Below is my interview with Victoria Foyt, author of Revealing Eden (Save the Pearls Part One). Thank you to Victoria for the interview.
Would you tell us a little about yourself?
I seem to straddle two extremes in a very logical, but romantic way: I’m both deeply analytical and highly creative. Fortunately, I’m also a homebody, because a writer’s life isn’t very social. Mostly, I think I’m grateful. That sounds like a pushover, but I simply mean that I don’t take things in my life for granted. Life has broken my habit of expectation! But perhaps the most salient characteristic I have is my deep abiding addiction to dark chocolate.
At the University of Miami and in Europe, I studied foreign languages, which deepened my love of words and prose. Later, I moved to Los Angeles and found the opportunity to write screenplays, which honed my use of dialogue, location and story structure. I also studied acting and starred in several indie films (Déjà vu, Last Summer In the Hamptons, Going Shopping, Babyfever) that I co-wrote. I highly recommend at least one course in acting for all writers if you want to boost your understanding of character.
Currently, I live in the pretty coastal town of Santa Monica where I write every morning, manage family business, play tennis, and spend time with my family and friends.
Do you have a favourite place where you like to write?
The minute I close the door to my guesthouse—my sacred writing spot—I breathe a sign of relief. I’m happy to be once more in the company of my characters, eager to see what we will discover that day. The office is set up on a quiet hill; my computer offline to minimize distraction. I usually arrive by 8:30 a.m., coffee mug in hand. Often, I meditate before I begin in order to tap into my imagination. I never feel alone there. In fact, I’m highly entertained and the hours pass quickly.
When writing, do you listen to music for inspiration?
Not from any outside source, although sometimes, I hear snatches of music as if it were playing in a scene in my head. I often feel as if I’m simply taking dictation, writing down the dialogue between characters and describing what happens. Music would only distract; I have to pay close attention. For inspiration, I read both fiction and nonfiction, including several newspapers, and observe life. Plenty of material there!
What are you reading at the moment?
I decided to read non-fiction for a change, and just finished Napoleon Hill’s classic on positive thinking, Think and Grow Rich. My teenage son is a budding philosopher, and this book will add to our discussions on everything from the Tao Te Ching to Machiavelli.
In your novel, Revealing Eden, you include poetry by Emily Dickinson. Has her poetry inspired you as a writer?
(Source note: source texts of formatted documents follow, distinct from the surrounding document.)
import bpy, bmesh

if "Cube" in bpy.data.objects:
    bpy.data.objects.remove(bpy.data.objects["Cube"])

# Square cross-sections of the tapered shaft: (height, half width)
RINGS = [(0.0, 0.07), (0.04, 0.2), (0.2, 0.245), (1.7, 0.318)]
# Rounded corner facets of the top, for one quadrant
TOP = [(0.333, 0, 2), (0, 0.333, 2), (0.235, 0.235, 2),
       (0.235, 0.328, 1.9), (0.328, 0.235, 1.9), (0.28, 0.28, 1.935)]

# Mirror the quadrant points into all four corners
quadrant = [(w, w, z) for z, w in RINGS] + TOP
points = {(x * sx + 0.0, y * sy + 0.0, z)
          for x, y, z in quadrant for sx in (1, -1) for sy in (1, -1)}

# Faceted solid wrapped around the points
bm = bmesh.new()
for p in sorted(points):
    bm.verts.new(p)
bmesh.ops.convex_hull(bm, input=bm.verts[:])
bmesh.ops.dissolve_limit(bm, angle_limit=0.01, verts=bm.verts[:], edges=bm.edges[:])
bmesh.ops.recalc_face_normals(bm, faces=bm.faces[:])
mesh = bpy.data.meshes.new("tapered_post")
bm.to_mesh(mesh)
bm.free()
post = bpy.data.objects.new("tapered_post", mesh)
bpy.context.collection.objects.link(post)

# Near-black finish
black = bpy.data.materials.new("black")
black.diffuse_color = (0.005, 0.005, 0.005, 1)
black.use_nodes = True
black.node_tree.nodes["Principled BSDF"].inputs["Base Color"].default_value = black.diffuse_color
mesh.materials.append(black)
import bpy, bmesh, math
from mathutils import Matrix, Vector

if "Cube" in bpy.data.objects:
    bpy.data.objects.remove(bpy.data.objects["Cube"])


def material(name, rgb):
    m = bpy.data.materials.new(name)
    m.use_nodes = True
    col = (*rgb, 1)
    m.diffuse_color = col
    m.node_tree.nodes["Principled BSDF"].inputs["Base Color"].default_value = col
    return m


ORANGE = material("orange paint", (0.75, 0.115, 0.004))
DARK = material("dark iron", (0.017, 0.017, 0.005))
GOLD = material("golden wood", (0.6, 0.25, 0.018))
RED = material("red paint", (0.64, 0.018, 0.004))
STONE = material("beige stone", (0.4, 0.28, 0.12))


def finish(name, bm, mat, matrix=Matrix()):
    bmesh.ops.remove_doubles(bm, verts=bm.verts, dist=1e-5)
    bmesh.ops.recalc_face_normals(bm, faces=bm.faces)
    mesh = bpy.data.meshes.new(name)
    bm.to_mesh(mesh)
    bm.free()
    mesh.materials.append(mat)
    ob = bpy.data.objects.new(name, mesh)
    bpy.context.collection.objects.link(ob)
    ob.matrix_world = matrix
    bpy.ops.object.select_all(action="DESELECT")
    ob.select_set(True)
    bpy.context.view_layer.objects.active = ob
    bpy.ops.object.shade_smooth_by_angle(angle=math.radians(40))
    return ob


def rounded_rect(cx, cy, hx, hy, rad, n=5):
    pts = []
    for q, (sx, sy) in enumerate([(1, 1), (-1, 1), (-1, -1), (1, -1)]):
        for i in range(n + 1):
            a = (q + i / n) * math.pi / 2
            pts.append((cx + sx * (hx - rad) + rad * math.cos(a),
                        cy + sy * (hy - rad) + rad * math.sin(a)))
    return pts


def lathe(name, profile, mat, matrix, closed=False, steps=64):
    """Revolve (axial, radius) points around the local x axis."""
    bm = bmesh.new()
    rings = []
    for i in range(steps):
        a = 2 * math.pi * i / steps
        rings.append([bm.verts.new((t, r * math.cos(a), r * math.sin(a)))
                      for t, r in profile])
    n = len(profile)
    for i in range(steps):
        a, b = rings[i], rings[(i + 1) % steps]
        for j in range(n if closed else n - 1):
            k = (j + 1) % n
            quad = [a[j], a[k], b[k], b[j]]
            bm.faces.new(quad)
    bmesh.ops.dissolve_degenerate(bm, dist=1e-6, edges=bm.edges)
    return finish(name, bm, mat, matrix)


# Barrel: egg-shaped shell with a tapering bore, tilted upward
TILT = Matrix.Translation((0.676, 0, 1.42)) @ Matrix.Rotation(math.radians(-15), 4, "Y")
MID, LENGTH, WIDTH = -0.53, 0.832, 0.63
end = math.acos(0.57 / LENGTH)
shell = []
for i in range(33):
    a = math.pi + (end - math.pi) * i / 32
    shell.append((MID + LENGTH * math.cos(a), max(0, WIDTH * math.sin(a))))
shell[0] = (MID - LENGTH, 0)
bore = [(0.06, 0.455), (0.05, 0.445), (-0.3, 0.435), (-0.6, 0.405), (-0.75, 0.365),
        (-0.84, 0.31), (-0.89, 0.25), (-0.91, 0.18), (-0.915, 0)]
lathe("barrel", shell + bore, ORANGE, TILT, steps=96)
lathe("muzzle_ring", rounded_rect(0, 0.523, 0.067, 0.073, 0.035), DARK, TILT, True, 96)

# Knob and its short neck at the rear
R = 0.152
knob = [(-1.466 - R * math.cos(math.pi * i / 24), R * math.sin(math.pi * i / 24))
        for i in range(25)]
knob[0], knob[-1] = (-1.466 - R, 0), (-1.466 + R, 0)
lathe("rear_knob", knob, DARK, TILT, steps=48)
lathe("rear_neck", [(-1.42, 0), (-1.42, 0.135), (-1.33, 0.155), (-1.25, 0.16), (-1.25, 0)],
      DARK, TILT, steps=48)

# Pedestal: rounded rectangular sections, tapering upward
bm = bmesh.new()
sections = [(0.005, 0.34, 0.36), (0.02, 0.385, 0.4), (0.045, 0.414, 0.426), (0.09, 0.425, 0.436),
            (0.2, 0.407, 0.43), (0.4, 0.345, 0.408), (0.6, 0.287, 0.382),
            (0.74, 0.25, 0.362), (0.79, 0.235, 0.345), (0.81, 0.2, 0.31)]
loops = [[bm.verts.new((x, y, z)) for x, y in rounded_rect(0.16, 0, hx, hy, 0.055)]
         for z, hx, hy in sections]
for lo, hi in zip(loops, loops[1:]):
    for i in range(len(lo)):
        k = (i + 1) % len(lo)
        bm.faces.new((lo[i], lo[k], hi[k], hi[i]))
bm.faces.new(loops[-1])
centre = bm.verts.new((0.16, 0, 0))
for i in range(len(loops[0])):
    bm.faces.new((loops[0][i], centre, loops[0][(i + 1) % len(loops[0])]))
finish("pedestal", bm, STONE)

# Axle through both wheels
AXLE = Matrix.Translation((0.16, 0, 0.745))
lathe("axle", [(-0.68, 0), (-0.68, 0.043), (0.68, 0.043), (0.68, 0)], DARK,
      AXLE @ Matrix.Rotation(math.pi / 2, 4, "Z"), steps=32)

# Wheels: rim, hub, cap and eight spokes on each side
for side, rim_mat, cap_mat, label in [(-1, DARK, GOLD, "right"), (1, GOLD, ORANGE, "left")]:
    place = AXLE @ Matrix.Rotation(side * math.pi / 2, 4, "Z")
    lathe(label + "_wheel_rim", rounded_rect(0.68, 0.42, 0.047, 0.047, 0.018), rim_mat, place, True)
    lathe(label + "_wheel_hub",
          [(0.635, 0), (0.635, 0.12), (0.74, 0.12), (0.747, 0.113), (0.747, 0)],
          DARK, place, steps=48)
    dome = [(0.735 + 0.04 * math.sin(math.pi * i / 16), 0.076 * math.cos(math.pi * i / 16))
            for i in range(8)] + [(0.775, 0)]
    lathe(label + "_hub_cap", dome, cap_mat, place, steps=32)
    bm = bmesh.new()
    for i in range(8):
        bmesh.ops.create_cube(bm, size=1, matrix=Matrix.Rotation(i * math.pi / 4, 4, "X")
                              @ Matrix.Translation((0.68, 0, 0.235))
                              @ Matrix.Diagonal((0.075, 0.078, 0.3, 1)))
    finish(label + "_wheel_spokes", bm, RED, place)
I fell in love with her poetry as a young girl. I suppose it was no surprise that, one day, it would show up in my work, though I didn’t consciously plan to use it. In fact, the decision came in a sudden burst of inspiration. Looking back, what a great way to contrast Eden’s initial belief that love is dead by giving her Emily Dickinson as an “adopted aunt” who ultimately teaches her: That love is all there is, / Is all we know of Love.
Have you had the opportunity to meet any of your favourite authors?
Sadly, no, especially since many are dead: Margaret Mitchell, J.D. Salinger, Ernest Hemingway, Charles Dickens, Alexandre Dumas, Dostoyevsky, Nabokov. Happily, however, their spirits live on in their works, and in that way, I have truly met them.
Is there a message to Revealing Eden that you hope readers embrace?
Unfortunately, it isn’t hard to imagine that our world may one day resemble the bleak, depleted environment depicted in Revealing Eden. If we do not take better care of the earth, and stop depleting the ozone level with pollution, the effects of solar radiation will increase. Take it one step further, and the melanin in those with dark skin may enable them to survive better, putting whites at an extreme disadvantage. Perhaps this will serve as a wake-up call, and hopefully, promote better understanding between the races.
How would you describe the relationship between Bramford and Eden in one sentence?
If only these two could get past their secrets, the source of so many misunderstandings, they would find true love!
Who is your favourite Revealing Eden character?
I love Eden Newman’s courage in the face of oppression. Her willingness to open her heart, despite her belief that love is dead and all that matters is evolutionary climbing, inspired me, too. I was amazed to watch her progress from this frightened girl who is literally afraid of her own skin to someone who fights for her survival, and in doing so, finds self-acceptance and love.
Is there anything you can share with us about Adapting Eden – the sequel to Revealing Eden?
In Save The Pearls Part Two, just when Eden thinks things are going her way, the past comes back to haunt her. If she thought life and love challenged her before, the stakes ratchet even higher. She must fight to save those she loves against impossible odds, testing herself beyond her limits—in love and physical strength—while the countdown to humanity’s extinction continues. She must embrace her power, or she will die, and those she loves too. I’ll tell you, being in her beastly head is quite a thrilling ride!
Thanks so much!
Thank you Victoria for the interview.
Revealing Eden (Save the Pearls Part One) is an amazing and very intriguing novel. You can read my review of Revealing Eden by clicking here.